- Place a media center in the middle of the classroom building.
- Move computer labs, speech and OT rooms and faculty workrooms to the classroom building interior with no windows.
- Increase Wi-Fi for classrooms.
- Decrease the size of the east drop-off section to increase the kindergarten play area.
- Shorten the bus drop-off.
- Add an outdoor amphitheater.
- Add a tree well in bus turnaround.
- Create a “Hopi Lane” using bricks from current building to form a pathway from school entrance to classroom building.
- Have teachers determine new site for tile art for new campus.
- Remove and place “Hopi Hawk” painting to new campus.
- Move basketball toward back of campus to create space and potential for covering.
- Potential elevation change to classroom building.
- Move playground away from building.
- Indent breezeways.
Birdwell also said new renderings from Hunt and Caraway Architects of Phoenix, which is leading the project, were ready to show the board and the rebuild committee at a later date.
The Hopi Legacy
But critics say they see a homogenized school design on a rushed construction schedule. Ground work already is underway on the project that is slated for completion in December 2018.
The project involves tearing down classrooms that are connected by outdoor hallways in favor of a consolidated single-story classroom building.
Parents of Hopi students and residents near the school have opposed the project since it was unveiled in May, saying that the new design removes historical architecture, weakens the overall learning environment and creates a traffic burden on the neighborhood.
Hopi’s rebuild is the first on a list of eight schools slated for restorations after voters passed a $229M bond measure in November 2016.
Read more at The Arizona Republic.

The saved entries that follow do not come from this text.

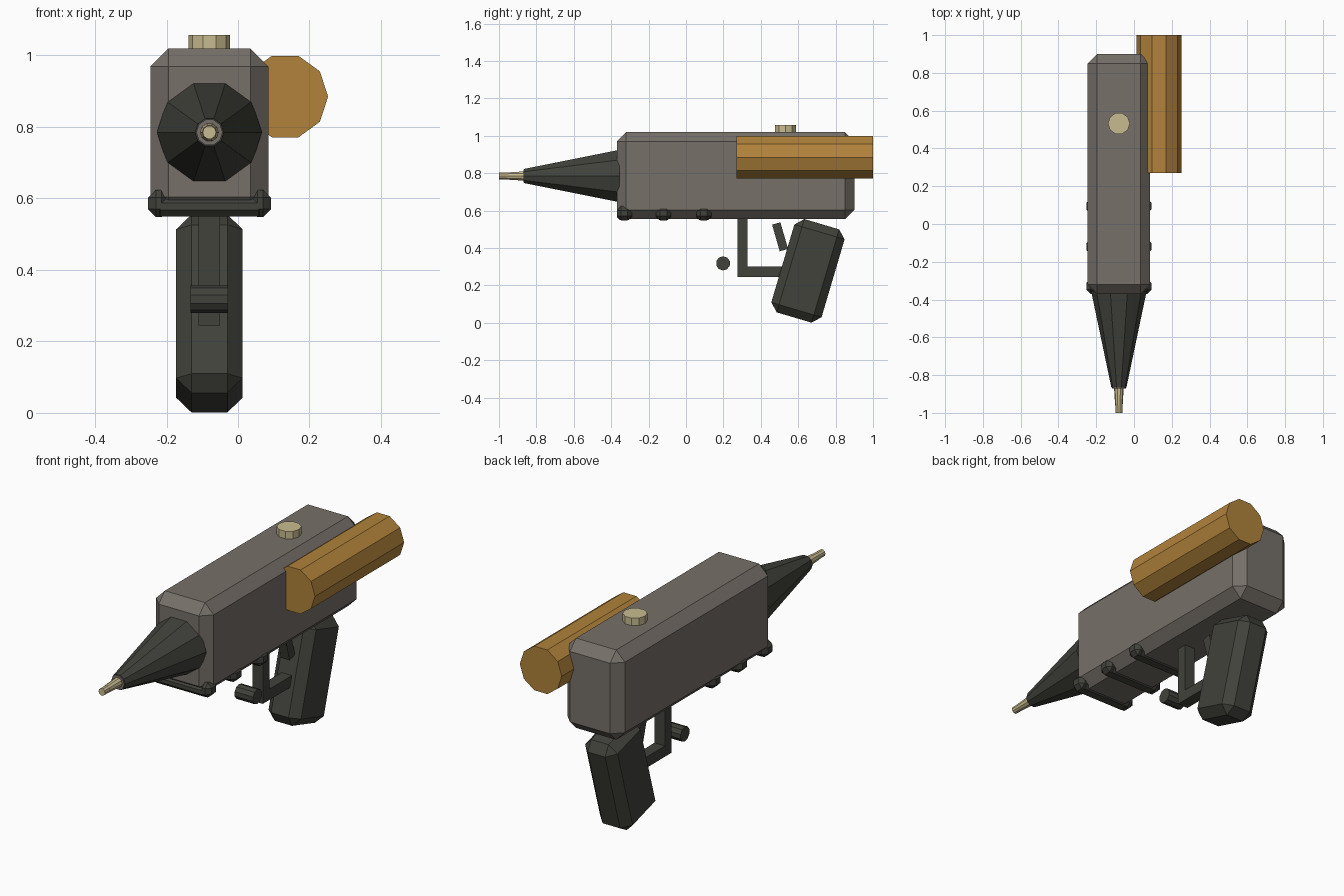
import bpy, bmesh, math
from mathutils import Matrix

if "Cube" in bpy.data.objects:
    bpy.data.objects.remove(bpy.data.objects["Cube"])

CX = -0.08  # centre plane of the tool


def material(name, rgb):
    m = bpy.data.materials.new(name)
    m.diffuse_color = (*rgb, 1)
    m.use_nodes = True
    m.node_tree.nodes["Principled BSDF"].inputs["Base Color"].default_value = m.diffuse_color
    return m


TAUPE = material("taupe_metal", (0.18, 0.16, 0.14))
DARK = material("dark_grip", (0.054, 0.054, 0.045))
ORANGE = material("orange_brass", (0.44, 0.225, 0.043))
PALE = material("pale_gold", (0.58, 0.50, 0.28))


def finish(name, bm, mat):
    bmesh.ops.recalc_face_normals(bm, faces=bm.faces)
    me = bpy.data.meshes.new(name)
    bm.to_mesh(me)
    bm.free()
    me.materials.append(mat)
    ob = bpy.data.objects.new(name, me)
    bpy.context.collection.objects.link(ob)
    return ob


def box(name, centre, size, mat, bevel=0, tilt=0):
    bm = bmesh.new()
    bmesh.ops.create_cube(bm, size=1, matrix=Matrix.Diagonal((*size, 1)))
    if bevel:
        bmesh.ops.bevel(bm, geom=bm.edges[:], offset=bevel, segments=1,
                        affect='EDGES', profile=0.5)
    bm.transform(Matrix.Translation(centre) @ Matrix.Rotation(math.radians(tilt), 4, 'X'))
    return finish(name, bm, mat)


def tube(name, axis, centre, r0, r1, length, mat, sides=10):
    """Frustum along an axis; r0 at the low end, r1 at the high end."""
    bm = bmesh.new()
    bmesh.ops.create_cone(bm, cap_ends=True, segments=sides,
                          radius1=r0, radius2=r1, depth=length)
    # put a corner on the local x axis
    v = bm.verts[:][0].co
    bm.transform(Matrix.Rotation(-math.atan2(v.y, v.x), 4, 'Z'))
    turn = {'X': Matrix.Rotation(math.pi / 2, 4, 'Y'),
            'Y': Matrix.Rotation(-math.pi / 2, 4, 'X'),
            'Z': Matrix.Identity(4)}[axis]
    bm.transform(Matrix.Translation(centre) @ turn)
    return finish(name, bm, mat)


# Main housing
box("body", (CX, 0.265, 0.787), (0.33, 1.27, 0.465), TAUPE, 0.05)

# Nose cone and nozzle
tube("nose_cone", 'Y', (CX, -0.61, 0.785), 0.04, 0.147, 0.51, DARK)
tube("nose_collar", 'Y', (CX, -0.866, 0.785), 0.037, 0.037, 0.008, TAUPE)
tube("nozzle", 'Y', (CX, -0.91, 0.785), 0.02, 0.026, 0.10, PALE)
tube("nozzle_tip", 'Y', (CX, -0.975, 0.785), 0.019, 0.019, 0.05, PALE)

# Side canister and top knob
tube("side_canister", 'Y', (0.132, 0.635, 0.885), 0.12, 0.12, 0.73, ORANGE)
tube("top_knob", 'Z', (CX, 0.532, 1.035), 0.058, 0.058, 0.046, PALE)

# Cross clamps under the housing, with raised ends
for i, y in enumerate((-0.33, -0.12, 0.095)):
    box(f"clamp_bar_{i}", (CX, y, 0.577), (0.31, 0.08, 0.056), DARK, 0.018)
    for side in (-1, 1):
        box(f"clamp_end_{i}_{'left' if side < 0 else 'right'}",
            (CX + side * 0.142, y, 0.586), (0.06, 0.08, 0.076), DARK, 0.022)

# Handle, trigger and guard
box("grip", (CX, 0.652, 0.278), (0.186, 0.28, 0.52), DARK, 0.043, -16.5)
box("trigger", (CX, 0.503, 0.46), (0.05, 0.046, 0.148), DARK, 0, 16)
box("guard_post", (CX, 0.302, 0.41), (0.06, 0.055, 0.33), DARK)
box("guard_base", (CX, 0.43, 0.273), (0.06, 0.31, 0.056), DARK)
tube("front_pin", 'X', (CX, 0.198, 0.318), 0.038, 0.038, 0.105, DARK)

NOTE: Paid subscribers receive additional project details in our twice-weekly PDF publication, including project stakeholder information and valuable project bidding leads. Find out more about AZBEX subscriptions or contact Rebekah Morris at firstname.lastname@example.org or (480) 709-4190